Like their class brothers and sisters internationally, the remaining garment workers were quickly herded back to the factories even as the pandemic continued to rage. Revenues in the garment industry, after dropping from $US3.99 billion to $US3.46 billion in 2020, began to increase again to $US3.66 billion in 2021 and are projected to reach $US4.58 billion this year and $US5.66 billion in 2026.

As the 2020 mass firing swept through the Mactan Economic Zone, workers at the Yuenthai factory refused to accept their termination notices. Retrenched workers at the First Glory Apparel factory voted to strike. However, instead of uniting and mobilizing workers in the zone with workers, nationally and internationally, to defend their jobs and safeguard their lives, the Stalinist-aligned labor organizations Partido Manggagawa (PM), Sentro ng mga Nagkakaisa at Progresibong Manggagawa (Sentro), and the MEPZ Workers Alliance helped corral workers back to the factories. They promised to provide “legal assistance,” calling on the sacked workers to seek redress from a labor legal system that explicitly recognizes “retrenchment as a right of the management to meet clear and continuing economic threats or during periods of economic downturn to prevent losses.”

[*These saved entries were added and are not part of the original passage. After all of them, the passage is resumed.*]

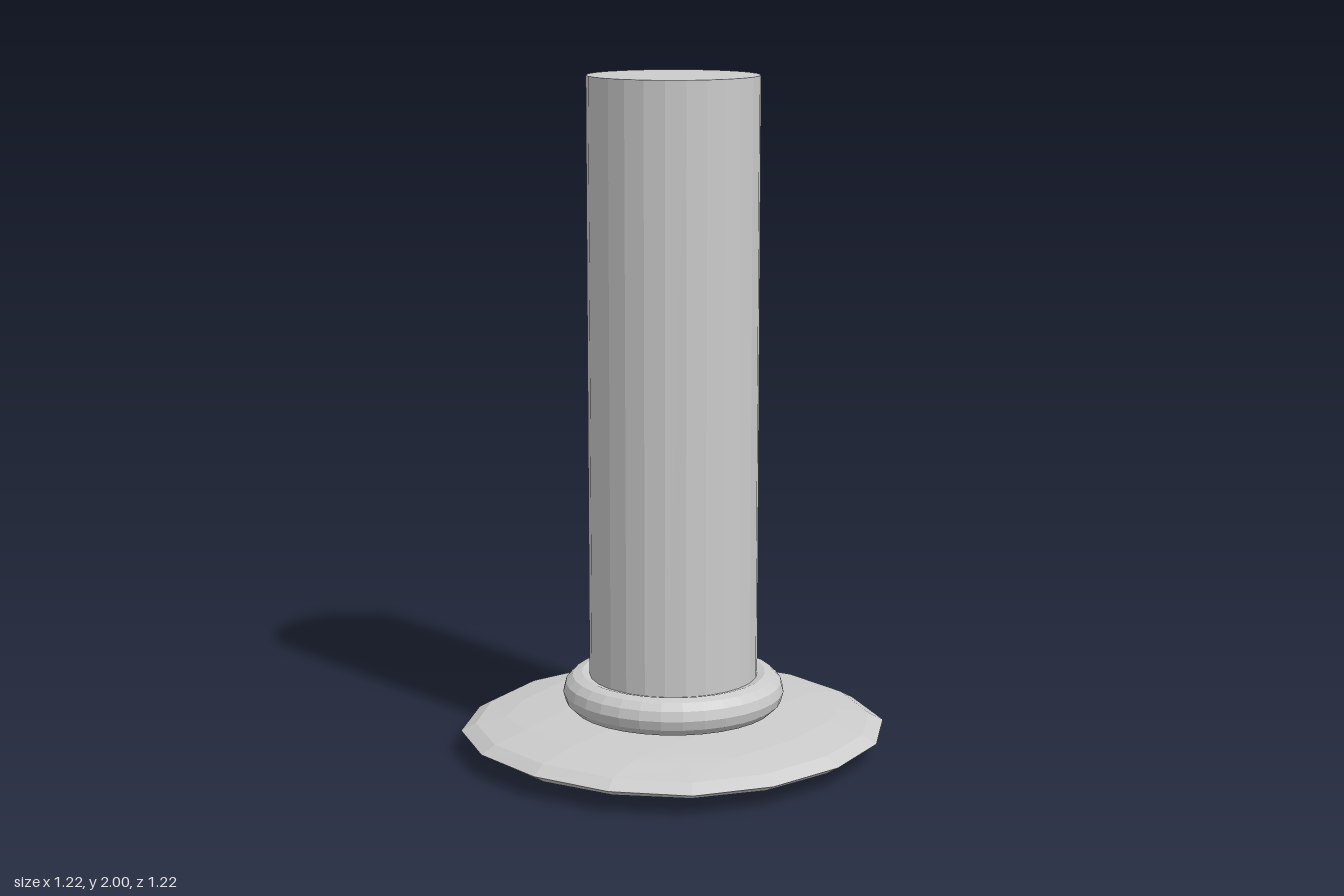
import * as THREE from 'three';

const material = new THREE.MeshStandardMaterial({ color: 0xcccccc, flatShading: true });

// Flattened, subdivided-cube dome: each grid point is pulled to its rounded place by its class.
const ROUNDED = {
  '0,0,2': [0, 0, 0.612],
  '0,1,2': [0, 0.244, 0.571],
  '0,2,2': [0, 0.448, 0.448],
  '1,1,2': [0, 0.227, 0.532],
  '1,2,2': [0, 0.21, 0.417],
  '2,2,2': [0, 0, 0.354],
};

function roundedDiscGeometry(halfHeight) {
  const geometry = new THREE.BoxGeometry(4, 4, 4, 4, 4, 4);
  const pos = geometry.attributes.position;
  for (let i = 0; i < pos.count; i++) {
    const p = [pos.getX(i), pos.getY(i), pos.getZ(i)].map(Math.round);
    const size = ROUNDED[p.map(Math.abs).sort().join(',')];
    const [x, y, z] = p.map((c) => Math.sign(c) * size[Math.abs(c)]);
    pos.setXYZ(i, x, (y * halfHeight) / 0.612, z);
  }
  geometry.computeVertexNormals();
  return geometry;
}

export function createModel() {
  const model = new THREE.Group();
  const add = (name, geometry, y) => {
    const mesh = new THREE.Mesh(geometry, material);
    mesh.name = name;
    mesh.position.y = y;
    model.add(mesh);
    return mesh;
  };

  // Lens-shaped foot
  add('baseDisc', roundedDiscGeometry(0.066), 0.066);

  // Rounded ring around the foot of the shaft
  const collar = add('collar', new THREE.TorusGeometry(0.273, 0.056, 12, 32), 0.18);
  collar.rotation.x = Math.PI / 2;

  // Tall capped shaft
  const bottom = 0.1;
  const shaft = new THREE.CylinderGeometry(0.25, 0.25, 2 - bottom, 26, 1, false, Math.PI / 2);
  add('shaft', shaft, (2 + bottom) / 2);

  return model;
}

In January 2021, a PM/Sentro union called off a planned strike at First Glory Apparel by the remaining 76 union workers in the factory who had voted to take action to fight for the jobs of the 300 sacked workers. The union accepted the mediation of the local city government without winning a single concession.

The mass sackings in the Mactan Economic Zone are being replicated around the world as corporations seek to impose the burdens of the worsening global crisis of capitalism onto the backs of workers. The basic social and democratic rights of the working class cannot be defended through pro-capitalist unions and political parties, nor within the framework of the nation state.

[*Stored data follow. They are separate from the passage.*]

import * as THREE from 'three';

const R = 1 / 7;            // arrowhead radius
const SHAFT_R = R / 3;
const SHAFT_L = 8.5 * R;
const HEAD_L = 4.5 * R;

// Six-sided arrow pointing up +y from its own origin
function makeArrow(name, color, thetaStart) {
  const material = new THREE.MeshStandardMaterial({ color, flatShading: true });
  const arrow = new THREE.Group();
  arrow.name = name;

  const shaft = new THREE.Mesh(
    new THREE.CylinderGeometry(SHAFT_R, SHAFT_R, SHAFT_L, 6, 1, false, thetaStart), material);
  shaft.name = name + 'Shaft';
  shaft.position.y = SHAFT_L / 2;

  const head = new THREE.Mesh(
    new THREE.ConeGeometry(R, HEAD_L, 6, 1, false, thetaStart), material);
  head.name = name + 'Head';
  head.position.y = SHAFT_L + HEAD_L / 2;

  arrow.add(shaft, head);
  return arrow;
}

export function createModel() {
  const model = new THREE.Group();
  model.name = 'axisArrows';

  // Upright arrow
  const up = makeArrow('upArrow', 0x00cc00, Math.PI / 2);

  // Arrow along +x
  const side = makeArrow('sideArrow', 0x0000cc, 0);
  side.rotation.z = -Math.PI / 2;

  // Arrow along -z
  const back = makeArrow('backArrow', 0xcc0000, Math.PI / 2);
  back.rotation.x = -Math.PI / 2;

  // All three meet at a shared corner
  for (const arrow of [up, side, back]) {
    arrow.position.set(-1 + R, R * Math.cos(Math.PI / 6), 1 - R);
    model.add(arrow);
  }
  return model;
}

Garment workers in the Mactan Economic Zone should follow the example of workers in the Koggala Free Trade Zone (KFTZ) in Sri Lanka who, with the political assistance of the Socialist Equality Party, have formed their own rank-and-file action committee independent of the treacherous trade unions and parties of the capitalist political establishment.

Only by taking matters into their own hands can workers in the Philippines, Sri Lanka or anywhere else in the world, conduct a struggle to fight for their class interests and reach out for support from other workers nationally and internationally who face the same relentless assault on jobs and living conditions.

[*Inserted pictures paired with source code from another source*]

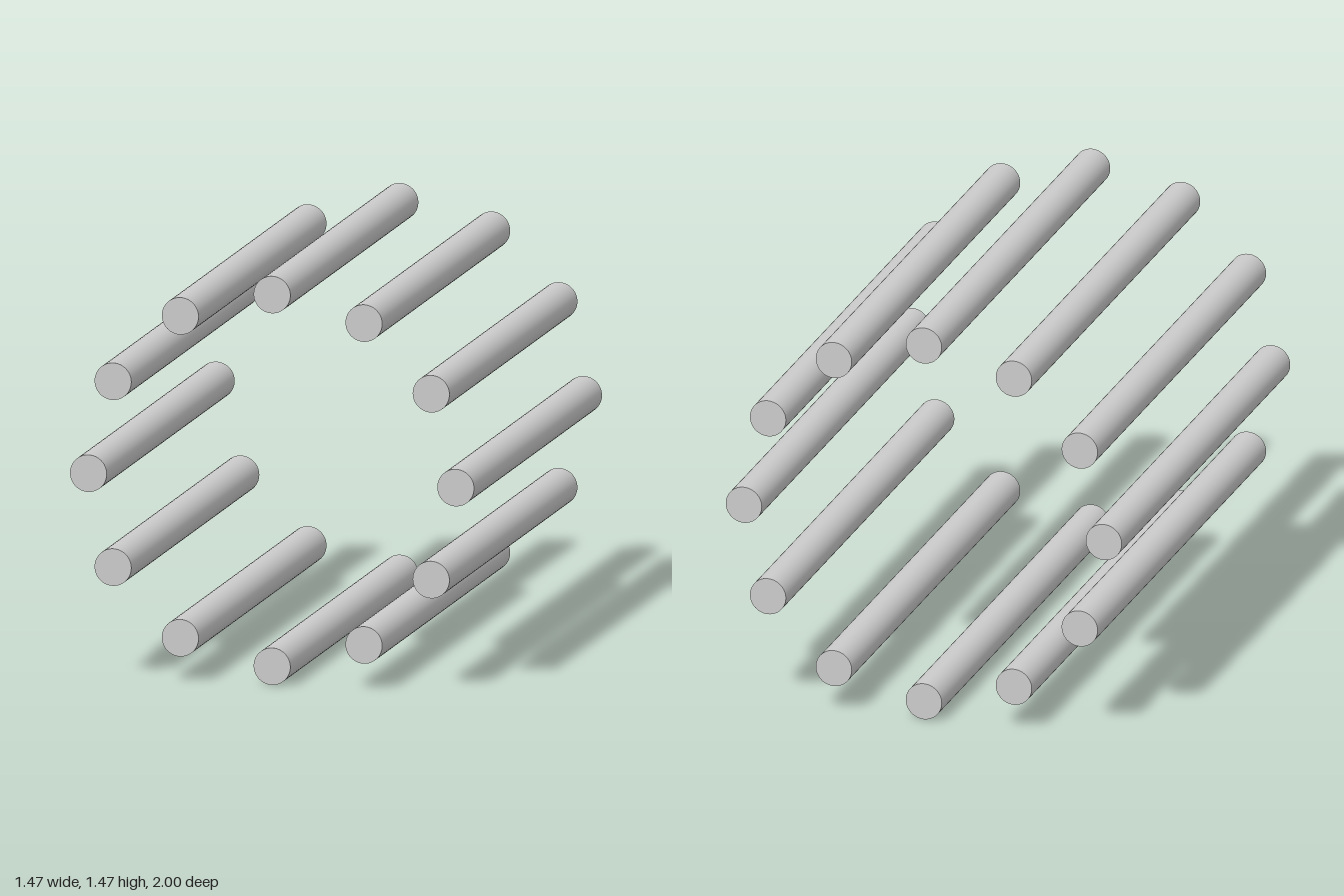
import * as THREE from 'three';

const COUNT = 12;
const RING_RADIUS = 2 / 3;
const ROD_RADIUS = 1 / 15;
const LENGTH = 2;

export function createModel() {
  const model = new THREE.Group();
  model.name = 'rodRing';
  const material = new THREE.MeshStandardMaterial({ color: 0xcccccc });

  // One closed round rod, laid along z and shared by the whole ring
  const rod = new THREE.CylinderGeometry(ROD_RADIUS, ROD_RADIUS, LENGTH, 48).rotateX(Math.PI / 2);

  // Parallel rods evenly spaced on a circle, the lowest one resting on the ground
  for (let i = 0; i < COUNT; i++) {
    const angle = (i / COUNT) * Math.PI * 2;
    const mesh = new THREE.Mesh(rod, material);
    mesh.name = `rod${i + 1}`;
    mesh.position.set(
      Math.cos(angle) * RING_RADIUS,
      RING_RADIUS + ROD_RADIUS + Math.sin(angle) * RING_RADIUS,
      0
    );
    model.add(mesh);
  }
  return model;
}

The International Committee of the Fourth International has established the International Workers Alliance of Rank-and-File Committees as the means to unify the struggles of workers around the world on the basis of a socialist and internationalist perspective. Workers who want to build a rank-and-file committee should contact the WSWS.